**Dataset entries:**
╭──

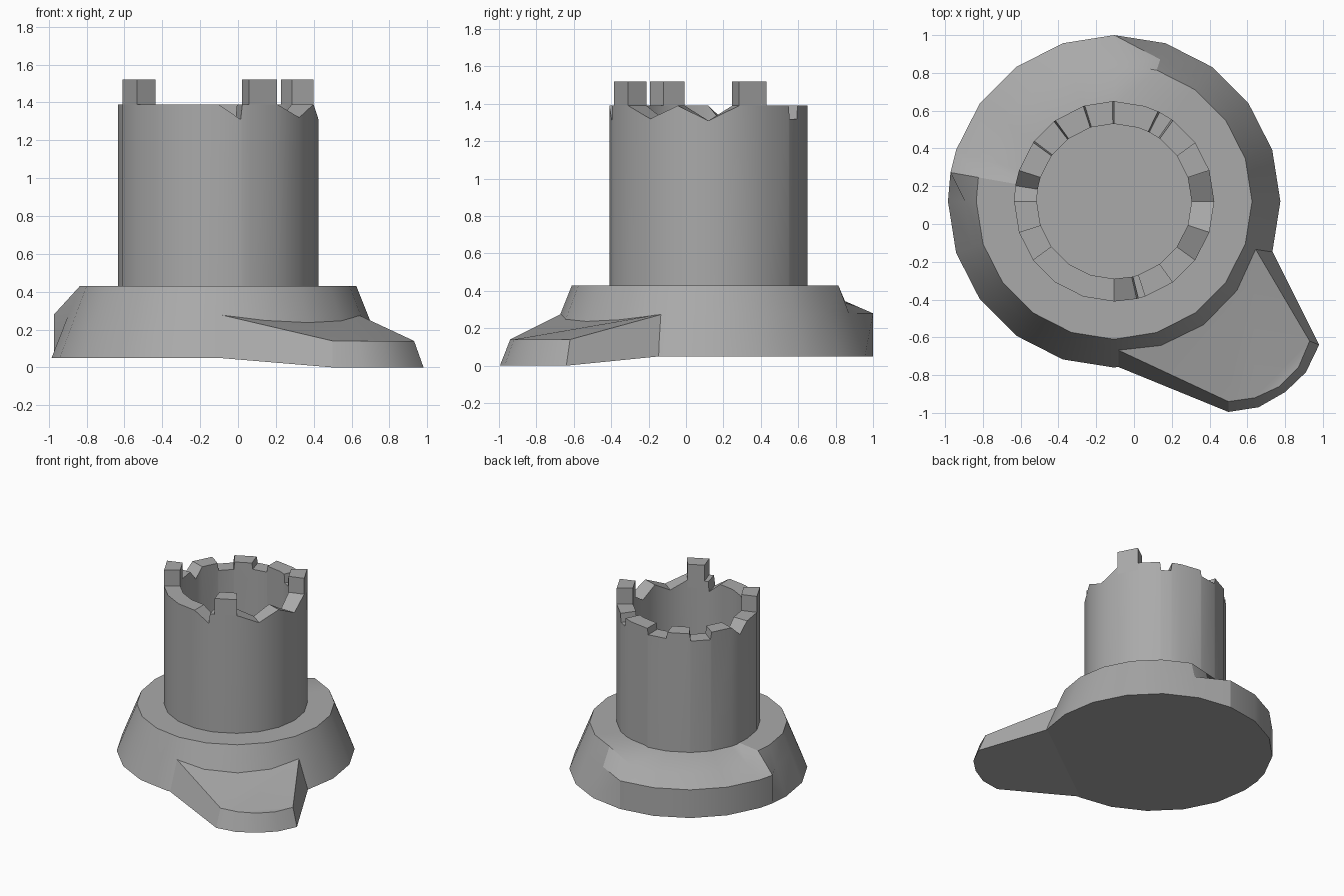
import bpy, bmesh
from math import sin, cos, radians
from mathutils import Vector

cube = bpy.data.objects.get("Cube")
if cube:
    bpy.data.objects.remove(cube, do_unlink=True)

stone = bpy.data.materials.new("grey_stone")
stone.use_nodes = True
stone.diffuse_color = (0.4, 0.4, 0.4, 1)
bsdf = stone.node_tree.nodes["Principled BSDF"]
bsdf.inputs["Base Color"].default_value = stone.diffuse_color
bsdf.inputs["Roughness"].default_value = 0.9

CENTRE = Vector((-0.105, 0.12, 0))
OUTER, INNER = 0.53, 0.41


def polar(deg, r, z):
    a = radians(deg)
    return CENTRE + Vector((r * cos(a), r * sin(a), z))


def loft(name, rings, smooth=25):
    """Skin a stack of closed loops, cap both ends."""
    bm = bmesh.new()
    loops = [[bm.verts.new(p) for p in ring] for ring in rings]
    n = len(loops[0])
    for a, b in zip(loops, loops[1:]):
        for i in range(n):
            j = (i + 1) % n
            bm.faces.new((a[i], a[j], b[j], b[i]))
    caps = [bm.faces.new(loops[0][::-1]), bm.faces.new(loops[-1])]
    bmesh.ops.triangulate(bm, faces=caps)
    bmesh.ops.recalc_face_normals(bm, faces=bm.faces)
    mesh = bpy.data.meshes.new(name)
    bm.to_mesh(mesh)
    bm.free()
    mesh.materials.append(stone)
    obj = bpy.data.objects.new(name, mesh)
    bpy.context.collection.objects.link(obj)
    if smooth:
        bpy.ops.object.select_all(action="DESELECT")
        obj.select_set(True)
        bpy.context.view_layer.objects.active = obj
        bpy.ops.object.shade_smooth_by_angle(angle=radians(smooth))
    return obj


# Sloped foundation, with a filled bank against its back left side
foot, bank, ledge, inside = [], [], [], []
for deg in sorted(list(range(0, 360, 18)) + [170]):
    banked = 90 <= deg <= 170
    foot.append(polar(deg, 0.88, 0.05))
    bank.append(polar(deg, 0.88 if banked else 0.79, 0.28))
    ledge.append(polar(deg, 0.73, 0.345 if 90 <= deg < 170 else 0.43))
    inside.append(polar(deg, 0.51, 0.43))
loft("foundation", [foot, bank, ledge, inside])

# Ramp spreading from the foundation
ramp_foot = [(-0.1, -0.75, 0.05), (0.5, -0.995, 0), (0.66, -0.97, 0),
             (0.8, -0.89, 0), (0.91, -0.785, 0), (0.98, -0.64, 0),
             (0.73, -0.14, 0.05)]
ramp_top = [(-0.1, -0.66, 0.28), (0.5, -0.94, 0.14), (0.64, -0.92, 0.14),
            (0.77, -0.86, 0.14), (0.87, -0.76, 0.14), (0.93, -0.62, 0.14),
            (0.63, -0.11, 0.28)]
loft("ramp", [ramp_foot, ramp_top])

# Hollow tower with a broken rim: angle and depth of each chip
RIM = 1.39
chips = {0: 0.08, 55: 0.07, 63: 0.07, 91: 0.05, 107: 0.05, 127: 0.06,
         143: 0.06, 171: 0.08, 283: 0.08, 324: 0.07}
angles = sorted(set(range(0, 360, 18)) | set(chips) | {64, 284})


def tower_ring(r, z, broken=False):
    return [polar(d, r, z - (chips.get(d, 0) if broken else 0)) for d in angles]


loft("tower", [tower_ring(OUTER, 0.4), tower_ring(OUTER, RIM, True),
               tower_ring(INNER, RIM, True), tower_ring(INNER, 0.85)])

# Three surviving battlements
for name, start in (("left", 18), ("right", 198), ("front", 288)):
    rings = []
    for z in (RIM - 0.06, 1.52):
        rings.append([polar(start, INNER, z), polar(start, OUTER, z),
                      polar(start + 18, OUTER, z), polar(start + 18, INNER, z)])
    loft(name + "_battlement", rings, 0)
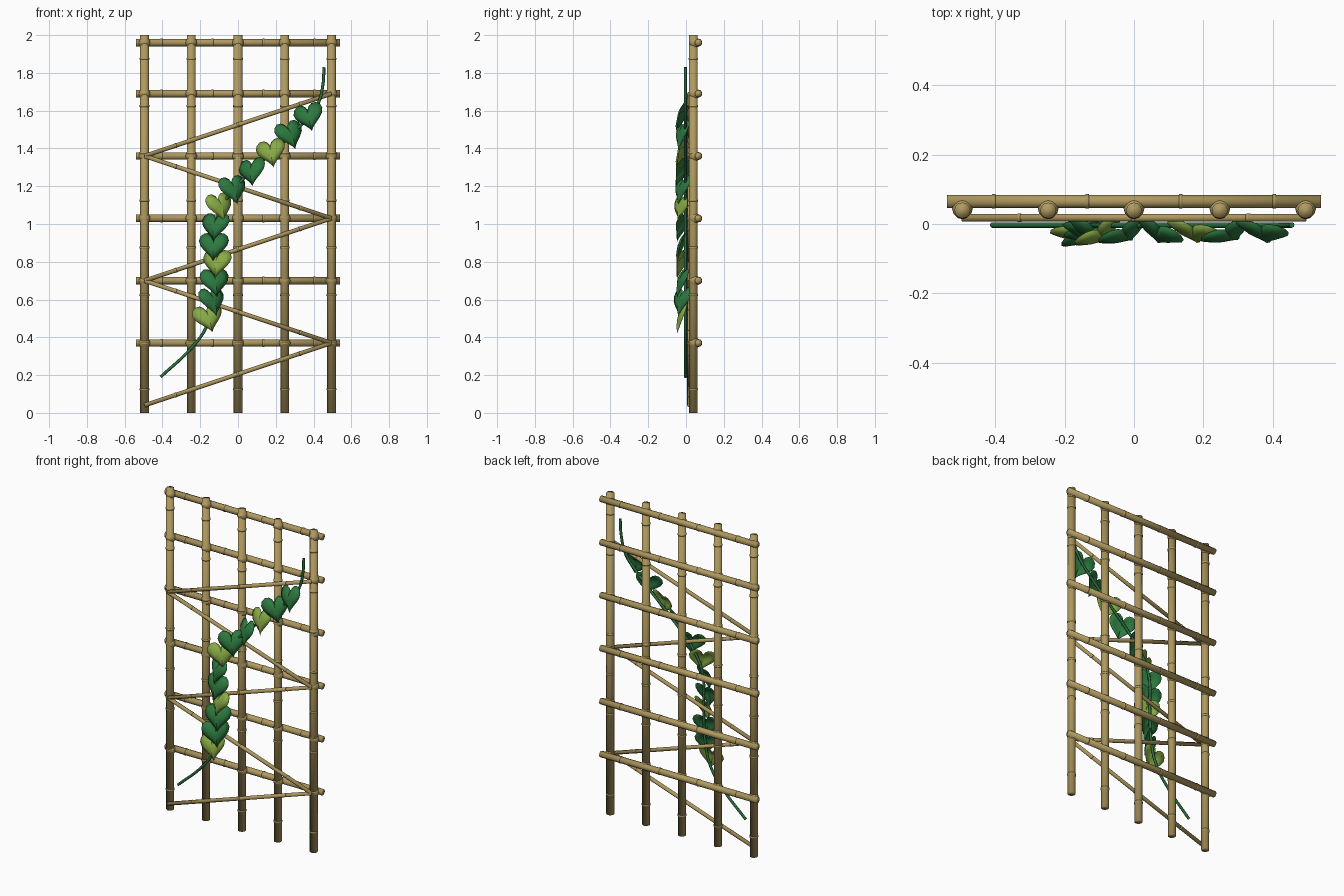
import bpy, bmesh, math
from mathutils import Vector, Matrix, Euler

if "Cube" in bpy.data.objects:
    bpy.data.objects.remove(bpy.data.objects["Cube"], do_unlink=True)


def material(name, rgb):
    m = bpy.data.materials.new(name)
    m.use_nodes = True
    m.diffuse_color = (*rgb, 1)
    m.node_tree.nodes["Principled BSDF"].inputs["Base Color"].default_value = (*rgb, 1)
    return m


BAMBOO = material("bamboo", (0.43, 0.32, 0.115))
STEM = material("stem green", (0.025, 0.16, 0.05))
DARK = material("dark leaf", (0.026, 0.19, 0.05))
LIGHT = material("light leaf", (0.25, 0.41, 0.06))


def finish(name, bm, mat):
    bmesh.ops.recalc_face_normals(bm, faces=bm.faces)
    me = bpy.data.meshes.new(name)
    for f in bm.faces:
        f.smooth = True
    bm.to_mesh(me)
    bm.free()
    me.materials.append(mat)
    ob = bpy.data.objects.new(name, me)
    bpy.context.collection.objects.link(ob)
    return ob


def cane(name, a, b, r, joints):
    """A bamboo pole from a to b with evenly spaced raised joint rings."""
    a, b = Vector(a), Vector(b)
    d = b - a
    turn = d.to_track_quat('Z', 'Y').to_matrix().to_4x4()
    bm = bmesh.new()

    def drum(centre, radius, length):
        bmesh.ops.create_cone(bm, cap_ends=True, segments=12, radius1=radius, radius2=radius,
                              depth=length, matrix=Matrix.Translation(centre) @ turn)

    drum((a + b) / 2, r, d.length)
    for i in range(joints):
        drum(a + d * (i + 0.5) / joints, r * 1.1, 0.01)
    return finish(name, bm, BAMBOO)


# Lattice of uprights and cross rails
columns = [-0.495, -0.2475, 0, 0.2475, 0.495]
rows = [0.37, 0.70, 1.03, 1.36, 1.69, 1.96]
for x in columns:
    cane("upright", (x, 0.039, 0), (x, 0.039, 2), 0.023, 8)
for z in rows:
    cane("rail", (-0.54, 0.065, z), (0.54, 0.065, z), 0.019, 4)

# Rounded knots where the poles cross
for x in columns:
    for z in rows:
        bm = bmesh.new()
        bmesh.ops.create_uvsphere(bm, u_segments=12, v_segments=8, radius=0.03,
                                  matrix=Matrix.Translation((x, 0.045, z)))
        finish("knot", bm, BAMBOO)

# Zigzag braces on the front
side = -0.495
for z, top in zip([0.04] + rows[:4], rows[:5]):
    cane("brace", (side, 0.018, z), (-side, 0.018, top), 0.0115, 3)
    side = -side

# Climbing stem
path = [(0.455, 1.83), (0.45, 1.74), (0.42, 1.63), (0.29, 1.48), (0.17, 1.37), (0.05, 1.26),
        (-0.05, 1.15), (-0.11, 1.03), (-0.12, 0.8), (-0.13, 0.6), (-0.17, 0.45),
        (-0.25, 0.34), (-0.41, 0.19)]
cu = bpy.data.curves.new("stem", 'CURVE')
cu.dimensions = '3D'
cu.bevel_depth = 0.008
cu.bevel_resolution = 2
cu.resolution_u = 5
cu.use_fill_caps = True
sp = cu.splines.new('BEZIER')
sp.bezier_points.add(len(path) - 1)
for p, (x, z) in zip(sp.bezier_points, path):
    p.co = (x, -0.003, z)
    p.handle_left_type = p.handle_right_type = 'AUTO'
cu.materials.append(STEM)
bpy.context.collection.objects.link(bpy.data.objects.new("stem", cu))


def leaf(x, z, yaw, roll, mat):
    """Heart-shaped leaf, domed to the front, with its tip swung forward."""
    bm = bmesh.new()
    n = 24
    rings = []
    for k in (1, 0.6):
        ring = []
        for i in range(n):
            t = 2 * math.pi * i / n
            u = 16 * math.sin(t) ** 3
            v = 13 * math.cos(t) - 5 * math.cos(2 * t) - 2 * math.cos(3 * t) - math.cos(4 * t)
            ring.append(bm.verts.new((u * k * 0.005, 0.008 - 0.022 * (1 - k * k),
                                      (v + 2.5) * k * 0.0055)))
        rings.append(ring)
    mid = bm.verts.new((0, -0.014, 0))
    outer, inner = rings
    for i in range(n):
        j = (i + 1) % n
        bm.faces.new((outer[i], outer[j], inner[j], inner[i]))
        bm.faces.new((inner[i], inner[j], mid))
    ob = finish("leaf", bm, mat)
    tilt = (Matrix.Rotation(math.radians(yaw), 4, 'Z') @ Matrix.Rotation(math.radians(-18), 4, 'X')
            @ Matrix.Rotation(math.radians(-roll), 4, 'Y'))
    ob.matrix_world = Matrix.Translation((x, -0.032, z)) @ tilt
    thick = ob.modifiers.new("thickness", 'SOLIDIFY')
    thick.thickness = 0.002


# Leaves down the stem: x, z, yaw, roll, colour
for spec in [(0.375, 1.565, -15, 16, DARK), (0.28, 1.47, 20, 15, DARK),
             (0.175, 1.375, -15, 14, LIGHT), (0.07, 1.275, -30, 12, DARK),
             (-0.02, 1.18, 25, 8, DARK), (-0.09, 1.09, 30, 8, LIGHT),
             (-0.125, 0.985, -25, 0, DARK), (-0.13, 0.88, -8, 0, DARK),
             (-0.115, 0.79, -20, 0, LIGHT), (-0.12, 0.69, 15, 3, DARK),
             (-0.13, 0.59, 33, 6, DARK), (-0.155, 0.50, 5, 14, LIGHT)]:
    leaf(*spec)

╰──

**TASK:**
Which lines of the entries contain "context"? Count them and write only the number.

**REPLY:**
4